My mind matched that jelly pattern almost immediately — like a machine — as it loves puzzles and connections, influences, and patterns and has been arranged and trained for these sorts of events. I assume one day machines will somehow “get” how much “fun” it is to be seven and watch The Mod Squad with a plan and a magic marker or hang on every word of Keats. For me, who was blessed enough to know the feeling of being the first to clone and figure out the purpose of several novel genes, the joy I experienced finding the pattern in “The Eve of St Agnes”, was identical and best described by Keats in his “On First Looking Into Chapman’s Homer”: “Then felt I like some watcher of the skies When a new planet swims into his ken.” I also have a personal sense of the meaning of these patterns and their context as many of my short stories — from “The Cube” to “The Can Collector” to “Maelstrom’s Escape” — involve sensing, figuring out patterns, and finding the courage to engage with the world every day. Linked to my own battles with anxiety, I care deeply and take careful note of how real and imagined mentally ill characters navigate their worlds. What is knowledge but strings of patterns derived from data and information, and the whole point of having a pattern matching and meaning apparatus is to use it? I stand with Milton and Shelley, Keats and Nabokov — and their characters. •


David M. Rubin has a Ph.D. in molecular biology.

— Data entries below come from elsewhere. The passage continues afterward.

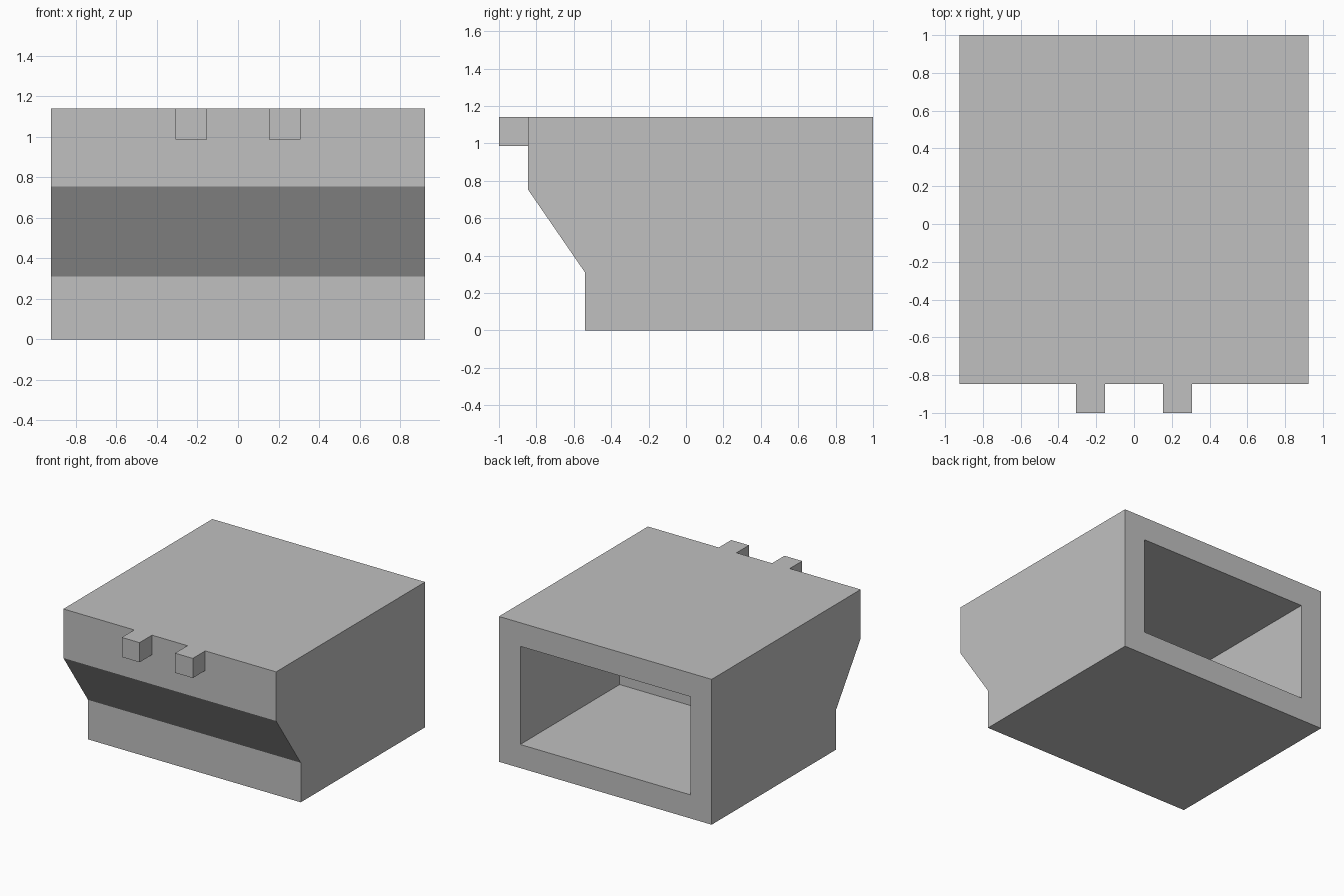
import bpy
import bmesh
from mathutils import Matrix, Vector

default_cube = bpy.data.objects.get("Cube")
if default_cube:
    bpy.data.objects.remove(default_cube, do_unlink=True)

HALF_WIDTH = 0.923
HEIGHT = 1.14
FRONT = -0.846
WALL = 0.185
CAVITY_DEPTH = 1.231
TAB = 0.154

grey = bpy.data.materials.new("plain grey")
grey.use_nodes = True
colour = (0.53, 0.53, 0.53, 1)
grey.diffuse_color = colour
grey.node_tree.nodes["Principled BSDF"].inputs["Base Color"].default_value = colour


def add_object(name, bm):
    bmesh.ops.recalc_face_normals(bm, faces=bm.faces)
    mesh = bpy.data.meshes.new(name)
    bm.to_mesh(mesh)
    bm.free()
    mesh.materials.append(grey)
    obj = bpy.data.objects.new(name, mesh)
    bpy.context.collection.objects.link(obj)
    return obj


# Housing: side profile (y, z) extruded across the width
profile = [(-0.54, 0), (1, 0), (1, HEIGHT), (FRONT, HEIGHT), (FRONT, 0.755), (-0.54, 0.31)]
bm = bmesh.new()
side = bm.faces.new([bm.verts.new((-HALF_WIDTH, y, z)) for y, z in profile])
extruded = bmesh.ops.extrude_face_region(bm, geom=[side])["geom"]
bmesh.ops.translate(bm, vec=(2 * HALF_WIDTH, 0, 0),
                    verts=[g for g in extruded if isinstance(g, bmesh.types.BMVert)])
bmesh.ops.recalc_face_normals(bm, faces=bm.faces)

# Pocket: inset the rear face and push it inwards
rear = max(bm.faces, key=lambda f: f.normal.y)
bmesh.ops.inset_region(bm, faces=[rear], thickness=WALL, use_even_offset=True)
pocket = bmesh.ops.extrude_discrete_faces(bm, faces=[rear])["faces"][0]
bmesh.ops.translate(bm, vec=(0, -CAVITY_DEPTH, 0), verts=pocket.verts)
add_object("housing", bm)

# Two square tabs on the upper front edge
for name, sign in (("left_tab", 1), ("right_tab", -1)):
    bm = bmesh.new()
    bmesh.ops.create_cube(bm, size=TAB, matrix=Matrix.Translation(
        Vector((sign * 1.5 * TAB, FRONT - TAB / 2, HEIGHT - TAB / 2))))
    add_object(name, bm)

His recent stories, poems, and essays appear in After Dinner Conversations, Brilliant Flash Fiction, Café Irreal, The City Key, Corvus, ffraid, Ginosko Literary Journal, Last Stanza (2022 Pushcart Nomination for Traumerie), Maudlin House, Moss Piglet, The Nabokovian, and The Smart Set. He hopes to create connection @Six18sFoundry and